(Provided entries begins)

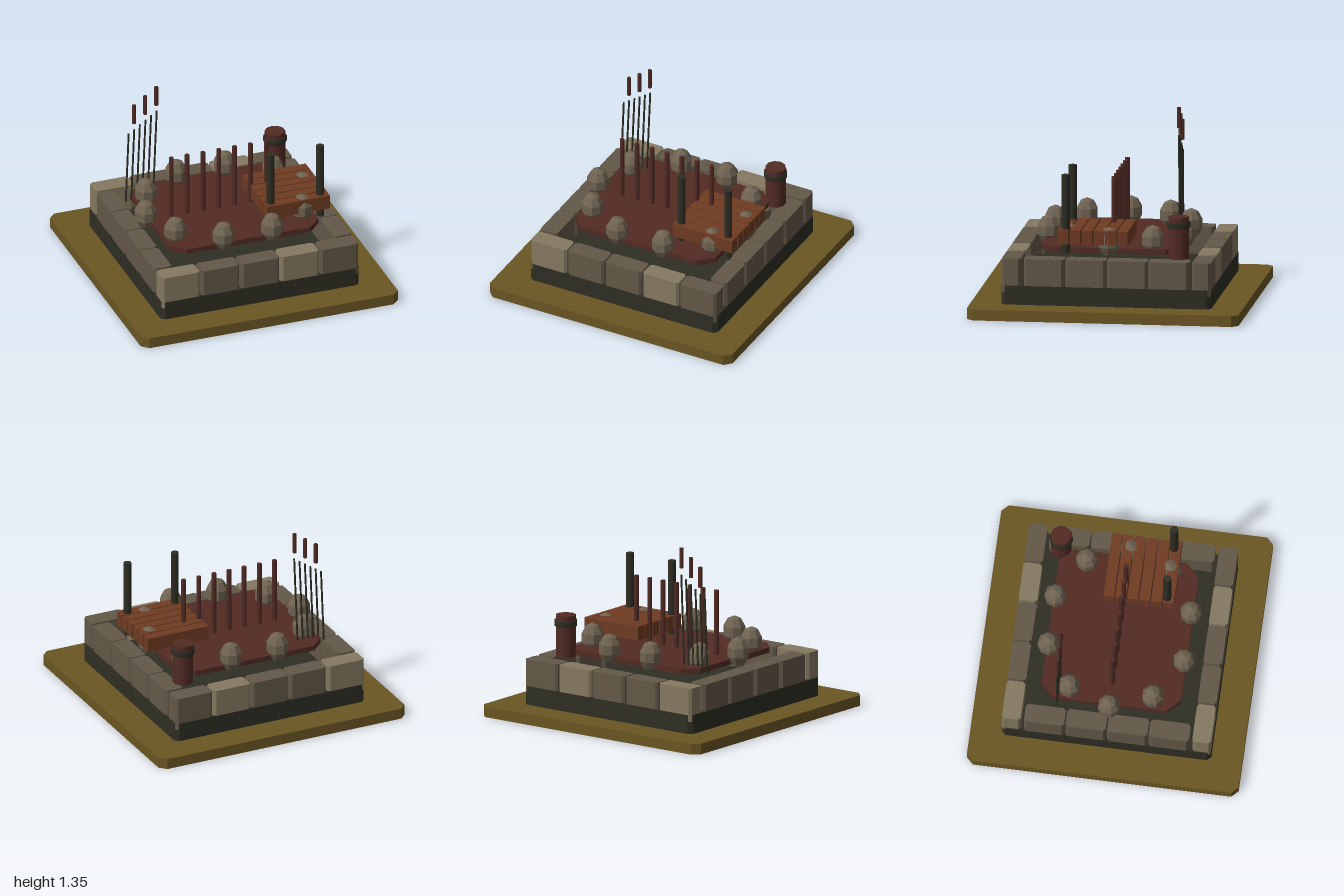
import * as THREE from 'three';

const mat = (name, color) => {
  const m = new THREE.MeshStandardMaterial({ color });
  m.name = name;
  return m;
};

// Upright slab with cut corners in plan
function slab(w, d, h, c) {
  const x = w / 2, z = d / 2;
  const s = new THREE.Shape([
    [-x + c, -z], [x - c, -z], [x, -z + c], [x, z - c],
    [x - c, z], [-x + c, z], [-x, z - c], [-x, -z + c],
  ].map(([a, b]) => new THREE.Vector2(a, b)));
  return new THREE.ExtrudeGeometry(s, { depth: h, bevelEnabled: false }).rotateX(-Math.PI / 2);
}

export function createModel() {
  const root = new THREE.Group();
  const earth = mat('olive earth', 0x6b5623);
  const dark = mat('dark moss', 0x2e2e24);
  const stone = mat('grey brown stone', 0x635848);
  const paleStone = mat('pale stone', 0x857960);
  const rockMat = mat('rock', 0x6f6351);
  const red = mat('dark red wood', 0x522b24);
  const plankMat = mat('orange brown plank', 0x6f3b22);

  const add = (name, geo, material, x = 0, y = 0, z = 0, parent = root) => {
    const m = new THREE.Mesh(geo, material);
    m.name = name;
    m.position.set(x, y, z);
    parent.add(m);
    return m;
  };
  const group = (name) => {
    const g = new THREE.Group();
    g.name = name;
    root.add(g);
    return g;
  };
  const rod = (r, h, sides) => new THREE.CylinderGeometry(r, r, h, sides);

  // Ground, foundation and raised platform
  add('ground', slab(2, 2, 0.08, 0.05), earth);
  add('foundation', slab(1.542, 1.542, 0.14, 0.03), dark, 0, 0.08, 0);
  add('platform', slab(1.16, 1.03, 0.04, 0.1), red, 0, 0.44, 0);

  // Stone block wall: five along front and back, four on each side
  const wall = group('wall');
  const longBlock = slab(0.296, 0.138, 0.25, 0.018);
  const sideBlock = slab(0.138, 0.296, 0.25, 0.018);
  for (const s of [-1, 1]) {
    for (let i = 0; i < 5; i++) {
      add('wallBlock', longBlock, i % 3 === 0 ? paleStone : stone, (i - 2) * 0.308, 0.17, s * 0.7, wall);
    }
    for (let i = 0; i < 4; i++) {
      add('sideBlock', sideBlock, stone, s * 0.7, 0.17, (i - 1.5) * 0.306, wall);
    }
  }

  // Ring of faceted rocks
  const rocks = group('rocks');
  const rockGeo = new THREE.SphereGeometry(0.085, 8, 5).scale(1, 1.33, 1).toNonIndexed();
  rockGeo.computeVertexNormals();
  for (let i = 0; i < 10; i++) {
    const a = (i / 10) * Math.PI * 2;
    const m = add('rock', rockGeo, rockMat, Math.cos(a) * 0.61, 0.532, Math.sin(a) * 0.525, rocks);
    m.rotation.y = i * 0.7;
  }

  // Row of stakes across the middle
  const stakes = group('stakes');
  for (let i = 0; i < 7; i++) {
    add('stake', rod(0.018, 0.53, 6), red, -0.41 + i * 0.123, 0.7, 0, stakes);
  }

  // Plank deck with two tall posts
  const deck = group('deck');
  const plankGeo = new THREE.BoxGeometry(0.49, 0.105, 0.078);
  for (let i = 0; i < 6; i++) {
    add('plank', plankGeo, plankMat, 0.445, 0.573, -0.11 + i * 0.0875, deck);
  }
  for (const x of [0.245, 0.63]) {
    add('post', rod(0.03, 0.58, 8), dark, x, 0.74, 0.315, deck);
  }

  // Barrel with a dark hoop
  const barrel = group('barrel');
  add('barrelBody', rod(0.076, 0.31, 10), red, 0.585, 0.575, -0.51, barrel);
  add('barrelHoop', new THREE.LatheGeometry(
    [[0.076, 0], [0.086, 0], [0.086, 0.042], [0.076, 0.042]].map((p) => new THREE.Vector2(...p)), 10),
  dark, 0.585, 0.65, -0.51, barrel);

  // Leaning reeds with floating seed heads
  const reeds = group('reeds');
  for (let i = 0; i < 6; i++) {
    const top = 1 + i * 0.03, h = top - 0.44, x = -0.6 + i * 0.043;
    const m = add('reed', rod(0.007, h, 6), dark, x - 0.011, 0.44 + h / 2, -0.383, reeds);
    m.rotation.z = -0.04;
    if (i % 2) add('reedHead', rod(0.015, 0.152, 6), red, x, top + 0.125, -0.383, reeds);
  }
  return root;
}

(Provided entries ends)
(Provided entries begins)

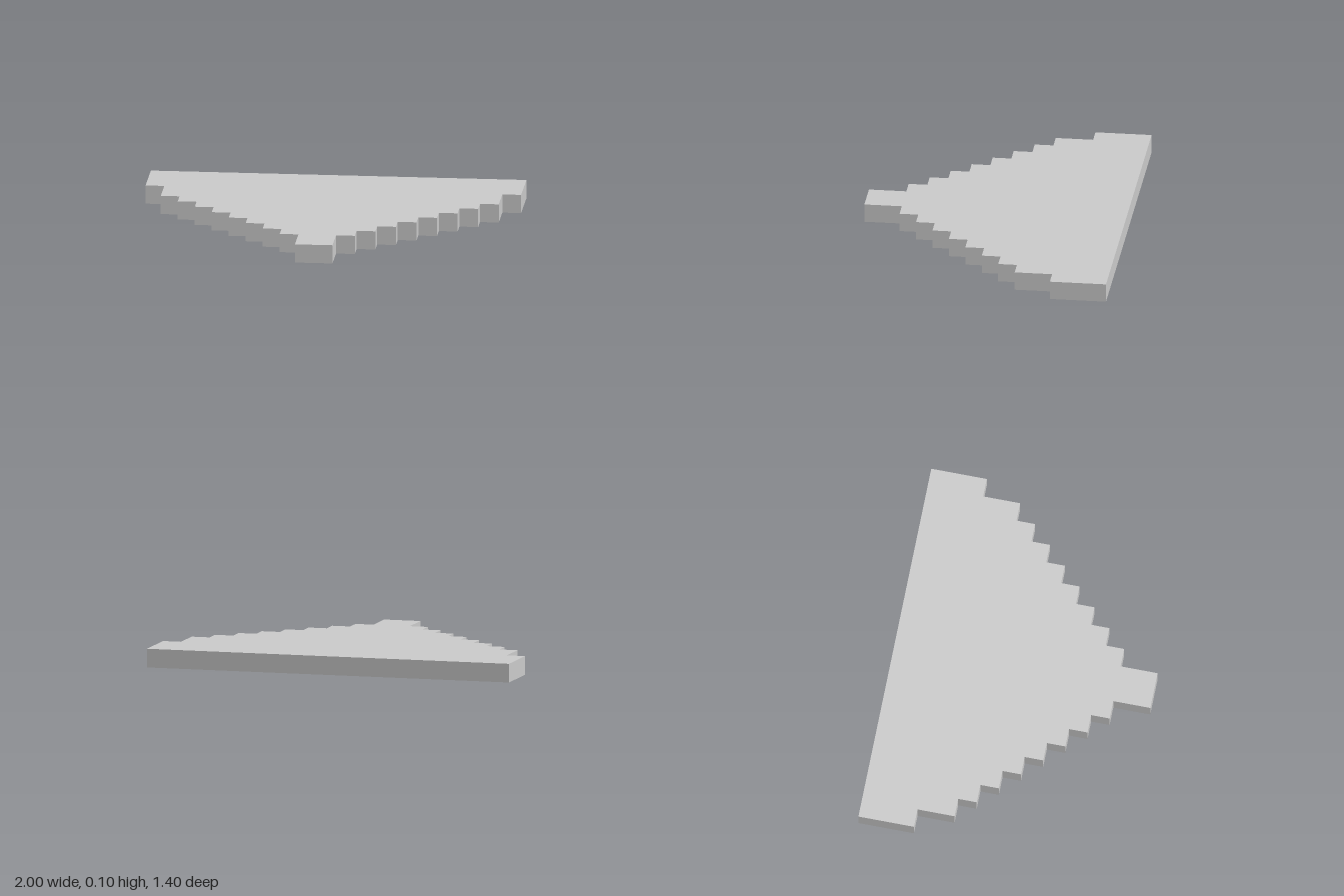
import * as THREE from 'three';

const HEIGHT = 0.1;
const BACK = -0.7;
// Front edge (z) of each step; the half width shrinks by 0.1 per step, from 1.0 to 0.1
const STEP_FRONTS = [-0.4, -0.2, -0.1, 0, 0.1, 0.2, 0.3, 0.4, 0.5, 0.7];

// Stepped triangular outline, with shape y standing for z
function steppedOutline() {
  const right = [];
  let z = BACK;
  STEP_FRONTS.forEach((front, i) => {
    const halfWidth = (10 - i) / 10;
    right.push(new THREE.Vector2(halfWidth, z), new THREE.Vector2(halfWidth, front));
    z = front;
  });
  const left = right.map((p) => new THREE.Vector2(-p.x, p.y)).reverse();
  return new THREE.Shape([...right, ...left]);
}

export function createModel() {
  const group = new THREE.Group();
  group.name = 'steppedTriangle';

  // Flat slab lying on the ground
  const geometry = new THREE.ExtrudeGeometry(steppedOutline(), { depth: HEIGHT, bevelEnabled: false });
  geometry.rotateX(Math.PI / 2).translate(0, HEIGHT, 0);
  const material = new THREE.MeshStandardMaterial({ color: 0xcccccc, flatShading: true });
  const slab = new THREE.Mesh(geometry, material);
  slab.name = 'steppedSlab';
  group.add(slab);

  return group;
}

(Provided entries ends)

### Exercise directions:
Lines with "longBlock" in the listing above: state how many there are, and nothing else.

### Answer:
2